# Problem
Leaving out the pictures, return each line of the entries from the first through the line with "ob = bpy.data.objects.new(name, mesh)", and only those lines.

# Data section
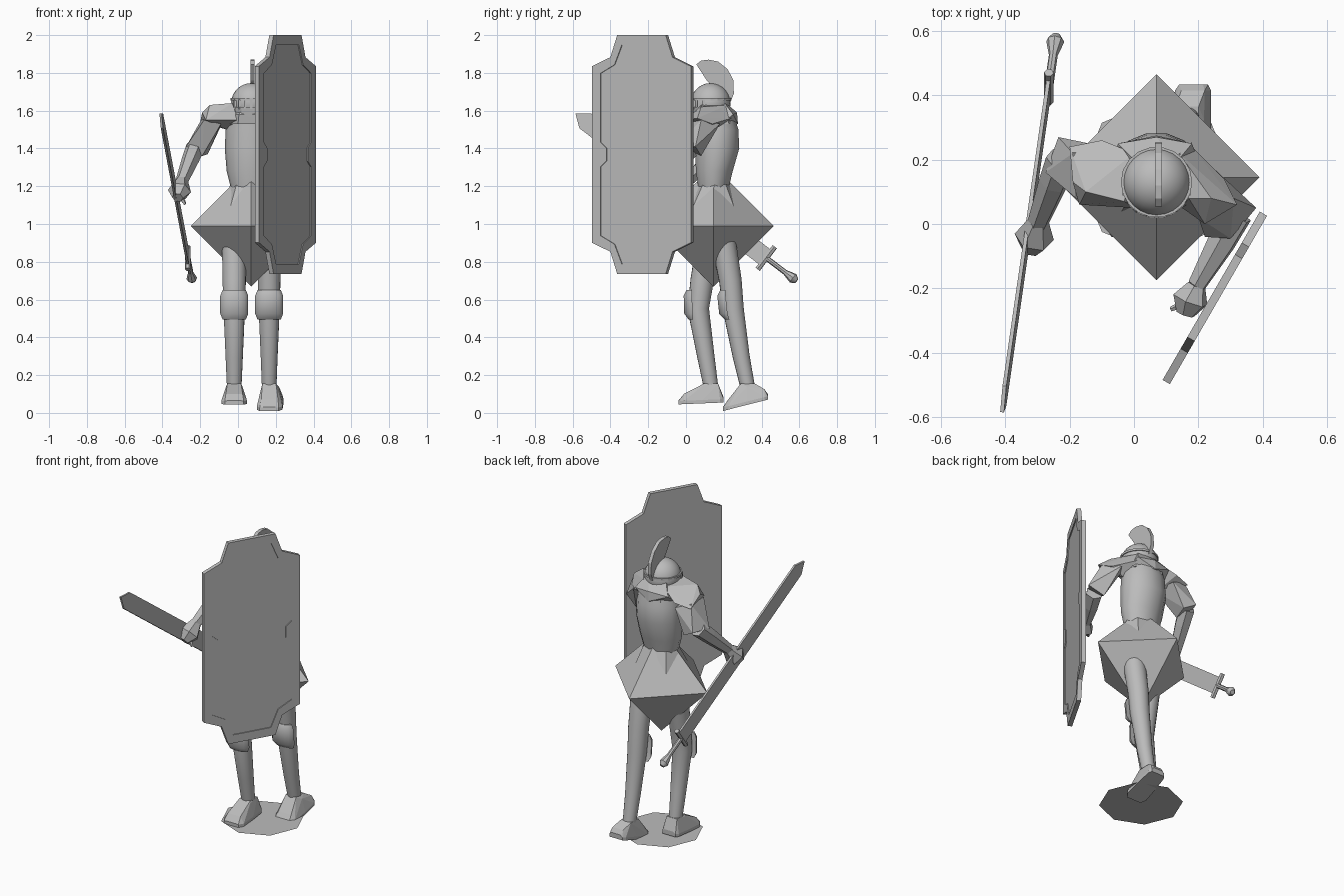
import bpy, bmesh, math
from mathutils import Vector as V

cube = bpy.data.objects.get("Cube")
if cube:
    bpy.data.objects.remove(cube, do_unlink=True)

grey = bpy.data.materials.new("plain grey")
grey.use_nodes = True
grey.diffuse_color = (0.5, 0.5, 0.5, 1)
grey.node_tree.nodes["Principled BSDF"].inputs["Base Color"].default_value = (0.5, 0.5, 0.5, 1)


def finish(name, bm, smooth=False):
    bmesh.ops.recalc_face_normals(bm, faces=bm.faces[:])
    mesh = bpy.data.meshes.new(name)
    bm.to_mesh(mesh)
    bm.free()
    mesh.materials.append(grey)
    ob = bpy.data.objects.new(name, mesh)
    bpy.context.scene.collection.objects.link(ob)
    if smooth:
        bpy.ops.object.select_all(action='DESELECT')
        ob.select_set(True)
        bpy.context.view_layer.objects.active = ob
        bpy.ops.object.shade_smooth_by_angle(angle=math.radians(40))


def hull(name, points):
    """Faceted convex solid around a few points."""
    bm = bmesh.new()
    bmesh.ops.convex_hull(bm, input=[bm.verts.new(p) for p in points])
    loose = [v for v in bm.verts if not v.link_faces]
    bmesh.ops.delete(bm, geom=loose, context='VERTS')
    finish(name, bm)


def plate(name, points, depth):
    """Flat outline given thickness along the depth vector."""
    bm = bmesh.new()
    face = bm.faces.new([bm.verts.new(p) for p in points])
    res = bmesh.ops.extrude_face_region(bm, geom=[face])
    moved = [g for g in res["geom"] if isinstance(g, bmesh.types.BMVert)]
    bmesh.ops.translate(bm, verts=moved, vec=depth)
    finish(name, bm)


def loft(name, rings, smooth=False):
    """Skin over matching rings, capped at both ends."""
    bm = bmesh.new()
    loops = [[bm.verts.new(p) for p in ring] for ring in rings]
    n = len(loops[0])
    for a, b in zip(loops, loops[1:]):
        for i in range(n):
            bm.faces.new((a[i], a[(i + 1) % n], b[(i + 1) % n], b[i]))
    bm.faces.new(loops[0])
    bm.faces.new(loops[-1])
    finish(name, bm, smooth)


def limb(name, path, sides, smooth=False):
    """Round limb through (x, y, z, radius) stations."""
    pts = [V(p[:3]) for p in path]
    rings = []
    side = (pts[-1] - pts[0]).orthogonal()
    for i, p in enumerate(pts):
        t = (pts[min(i + 1, len(pts) - 1)] - pts[max(i - 1, 0)]).normalized()
        a = (side - t * side.dot(t)).normalized()
        b = t.cross(a)
        angles = [2 * math.pi * k / sides for k in range(sides)]
        rings.append([p + (a * math.cos(w) + b * math.sin(w)) * path[i][3] for w in angles])
    loft(name, rings, smooth)


def stack(name, levels, sides, smooth=False):
    """Horizontal ellipses at (z, centre y, x radius, y radius)."""
    angles = [2 * math.pi * k / sides for k in range(sides)]
    loft(name, [[V((CX + rx * math.cos(w), cy + ry * math.sin(w), z)) for w in angles]
                for z, cy, rx, ry in levels], smooth)


CX = 0.07

# Ground disc, a single flat face under the front foot
bm = bmesh.new()
bmesh.ops.create_circle(bm, cap_ends=True, segments=8, radius=0.24)
bmesh.ops.translate(bm, verts=bm.verts[:], vec=(CX, 0.145, 0.045))
finish("ground_disc", bm)

# Skirt, waist and torso
stack("skirt", [(0.67, 0.145, 0.002, 0.002), (0.99, 0.145, 0.32, 0.32),
                (1.25, 0.145, 0.06, 0.06)], 4)
stack("waist_flare", [(1.08, 0.145, 0.16, 0.16), (1.21, 0.15, 0.11, 0.085)], 8)
stack("torso", [(1.18, 0.145, 0.105, 0.08), (1.28, 0.15, 0.13, 0.1),
                (1.4, 0.165, 0.14, 0.12), (1.5, 0.165, 0.135, 0.115),
                (1.6, 0.15, 0.11, 0.1)], 14, True)
stack("collar", [(1.53, 0.15, 0.14, 0.12), (1.58, 0.14, 0.13, 0.12),
                 (1.6, 0.135, 0.105, 0.105)], 9)

# Helmet dome with brow band and face grille
bm = bmesh.new()
bmesh.ops.create_uvsphere(bm, u_segments=24, v_segments=14, radius=0.106)
bmesh.ops.translate(bm, verts=bm.verts[:], vec=(CX, 0.13, 1.64))
finish("helmet_dome", bm, True)
stack("brow_band", [(1.655, 0.13, 0.111, 0.11), (1.668, 0.13, 0.111, 0.11)], 18)
stack("jaw_guard", [(1.57, 0.12, 0.095, 0.095), (1.62, 0.125, 0.11, 0.108)], 18)
for i in range(9):
    w = math.radians(-160 + 17.5 * i)
    x, y = CX + 0.107 * math.cos(w), 0.13 + 0.105 * math.sin(w)
    limb(f"grille_bar_{i + 1}", [(x, y, 1.61, 0.008), (x, y, 1.66, 0.008)], 4)

# Crest
outer = [(0.055, 1.845), (0.08, 1.865), (0.12, 1.87), (0.17, 1.86), (0.22, 1.82),
         (0.252, 1.76), (0.253, 1.69), (0.23, 1.63), (0.19, 1.69), (0.15, 1.72),
         (0.11, 1.76)]
plate("crest", [V((0.065, y, z)) for y, z in outer], V((0.022, 0, 0)))

# Shoulder armour
hull("right_pauldron", [(-0.15, 0.1, 1.63), (-0.03, 0.07, 1.64), (0.0, 0.22, 1.62),
                        (-0.19, 0.13, 1.59), (-0.2, 0.24, 1.54), (-0.1, 0.26, 1.56),
                        (-0.17, 0.06, 1.55), (0.0, 0.05, 1.55), (-0.06, 0.15, 1.5)])
hull("left_pauldron", [(0.14, 0.22, 1.63), (0.17, 0.08, 1.63), (0.24, 0.08, 1.62),
                       (0.32, 0.06, 1.56), (0.28, 0.14, 1.53), (0.18, 0.24, 1.56),
                       (0.22, 0.0, 1.55), (0.15, 0.05, 1.55), (0.2, 0.14, 1.49)])
hull("back_cape", [(0.07, 0.275, 1.53), (0.07, 0.27, 1.59), (-0.05, 0.25, 1.58),
                   (0.18, 0.25, 1.58), (0.13, 0.19, 1.66), (0.01, 0.19, 1.66),
                   (-0.06, 0.2, 1.54), (0.2, 0.2, 1.54)])

# Arms: blocky upper arm, tapered forearm, faceted gauntlet and thumb
hull("right_upper_arm", [(-0.18, 0.08, 1.55), (-0.19, 0.22, 1.56), (-0.09, 0.24, 1.52),
                         (-0.09, 0.08, 1.53), (-0.275, 0.16, 1.41), (-0.235, 0.27, 1.41),
                         (-0.19, 0.15, 1.36), (-0.16, 0.25, 1.37)])
hull("left_upper_arm", [(0.31, 0.08, 1.55), (0.24, 0.18, 1.53), (0.2, 0.02, 1.54),
                        (0.22, 0.14, 1.5), (0.38, 0.05, 1.41), (0.3, -0.045, 1.42),
                        (0.22, -0.04, 1.43), (0.29, 0.08, 1.36)])
limb("right_forearm", [(-0.225, 0.2, 1.41, 0.05), (-0.25, 0.13, 1.345, 0.047),
                       (-0.3, 0.0, 1.22, 0.033)], 6)
limb("right_hand", [(-0.297, 0.01, 1.23, 0.033), (-0.31, -0.04, 1.175, 0.062),
                    (-0.32, -0.08, 1.14, 0.03)], 6)
limb("right_thumb", [(-0.3, -0.05, 1.14, 0.014), (-0.28, -0.055, 1.105, 0.007)], 5)
limb("left_forearm", [(0.32, 0.03, 1.39, 0.05), (0.27, -0.06, 1.365, 0.046),
                      (0.195, -0.19, 1.34, 0.03)], 6)
limb("left_hand", [(0.195, -0.19, 1.34, 0.03), (0.175, -0.235, 1.33, 0.058),
                   (0.16, -0.28, 1.32, 0.03)], 6)
limb("left_thumb", [(0.15, -0.25, 1.32, 0.012), (0.115, -0.265, 1.31, 0.008)], 5)

# Legs, knee guards and boots
legs = {
    "right": (-0.02, [(0.9, 0.12, 0.065), (0.7, 0.085, 0.062), (0.55, 0.065, 0.057),
                      (0.3, 0.105, 0.046), (0.12, 0.135, 0.038)],
              0.035, 0.003, -0.04, 0.055, 0.045, -0.02),
    "left": (0.165, [(0.9, 0.2, 0.065), (0.7, 0.235, 0.06), (0.55, 0.25, 0.056),
                     (0.3, 0.292, 0.045), (0.12, 0.33, 0.038)],
             0.22, 0.01, 0.195, 0.07, 0.01, 0.185),
}
for side, (x, stations, knee_y, lean, toe, heel_z, toe_z, heel_x) in legs.items():
    limb(side + "_leg", [(x, y, z, r) for z, y, r in stations], 18, True)
    arc = [math.radians(180 + 20 * k) for k in range(10)]
    guard = [[V((x + s * math.cos(w), knee_y + d * math.sin(w) + k * lean, z)) for w in arc]
             for z, s, d, k in ((0.495, 0.062, 0.025, 1), (0.525, 0.074, 0.045, 0),
                                (0.62, 0.074, 0.045, -1), (0.65, 0.062, 0.03, -1))]
    loft(side + "_knee_guard", guard, True)
    boot = []
    for d, half, high in ((0.0, 0.05, 0.02), (0.03, 0.068, 0.055),
                          (0.13, 0.064, 0.095), (0.22, 0.056, 0.06), (0.238, 0.045, 0.03)):
        f = d / 0.238
        base = toe_z + (heel_z - toe_z) * f
        cx = x + (heel_x - x) * f
        boot += [(cx + s * half * g, toe + d, base + h)
                 for s in (-1, 1) for g, h in ((1, 0), (1, 0.018), (0.65, high))]
    ay = stations[-1][1]
    boot += [(x + s * 0.036, ay + dy, 0.155) for s in (-1, 1) for dy in (-0.04, 0.035)]
    hull(side + "_boot", boot)

# Sword: blade, guard, grip and pommel
guard_c, tip = V((-0.265, 0.425, 0.82)), V((-0.41, -0.585, 1.585))
along = (tip - guard_c).normalized()
flat = V((1, 0, 0)).cross(along).normalized()
thin = along.cross(flat).normalized()
neck = tip - along * 0.065
hw = flat * 0.05
plate("sword_blade", [p - thin * 0.006 for p in
                      (guard_c + hw, neck + hw, tip, neck - hw, guard_c - hw)], thin * 0.012)
limb("sword_guard", [(*(guard_c + flat * t), 0.015) for t in (-0.075, 0.075)], 6)
limb("sword_grip", [(*guard_c, 0.014), (*(guard_c - along * 0.14), 0.014)], 8, True)
limb("sword_pommel", [(*(guard_c - along * d), r) for d, r in
                      ((0.12, 0.012), (0.155, 0.022), (0.18, 0.028), (0.203, 0.014))], 8, True)

# Shield: one thick plate with a shallow notched recess on its face
centre, across, out = V((0.252, -0.23, 1.368)), V((0.5, 0.866, 0)), V((0.866, -0.5, 0))


def shield_ring(quarter, height):
    """Repeat a quarter outline on all four corners, at a height along the normal."""
    half = quarter + [(u, -z) for u, z in reversed(quarter)]
    outline = half + [(-u, z) for u, z in reversed(half)]
    return [centre + across * u + V((0, 0, z)) + out * height for u, z in outline]


rim = [(0.148, 0.632), (0.19, 0.515), (0.302, 0.467), (0.302, 0.065), (0.302, 0.035)]
panel = [(0.12, 0.58), (0.165, 0.475), (0.25, 0.43), (0.25, 0.065), (0.215, 0.035)]
loft("shield", [shield_ring(rim, -0.014), shield_ring(rim, 0.012),
                shield_ring(panel, 0.012), shield_ring(panel, 0.006)])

# Exercise response
import bpy, bmesh, math
from mathutils import Vector as V

cube = bpy.data.objects.get("Cube")
if cube:
    bpy.data.objects.remove(cube, do_unlink=True)

grey = bpy.data.materials.new("plain grey")
grey.use_nodes = True
grey.diffuse_color = (0.5, 0.5, 0.5, 1)
grey.node_tree.nodes["Principled BSDF"].inputs["Base Color"].default_value = (0.5, 0.5, 0.5, 1)


def finish(name, bm, smooth=False):
    bmesh.ops.recalc_face_normals(bm, faces=bm.faces[:])
    mesh = bpy.data.meshes.new(name)
    bm.to_mesh(mesh)
    bm.free()
    mesh.materials.append(grey)
    ob = bpy.data.objects.new(name, mesh)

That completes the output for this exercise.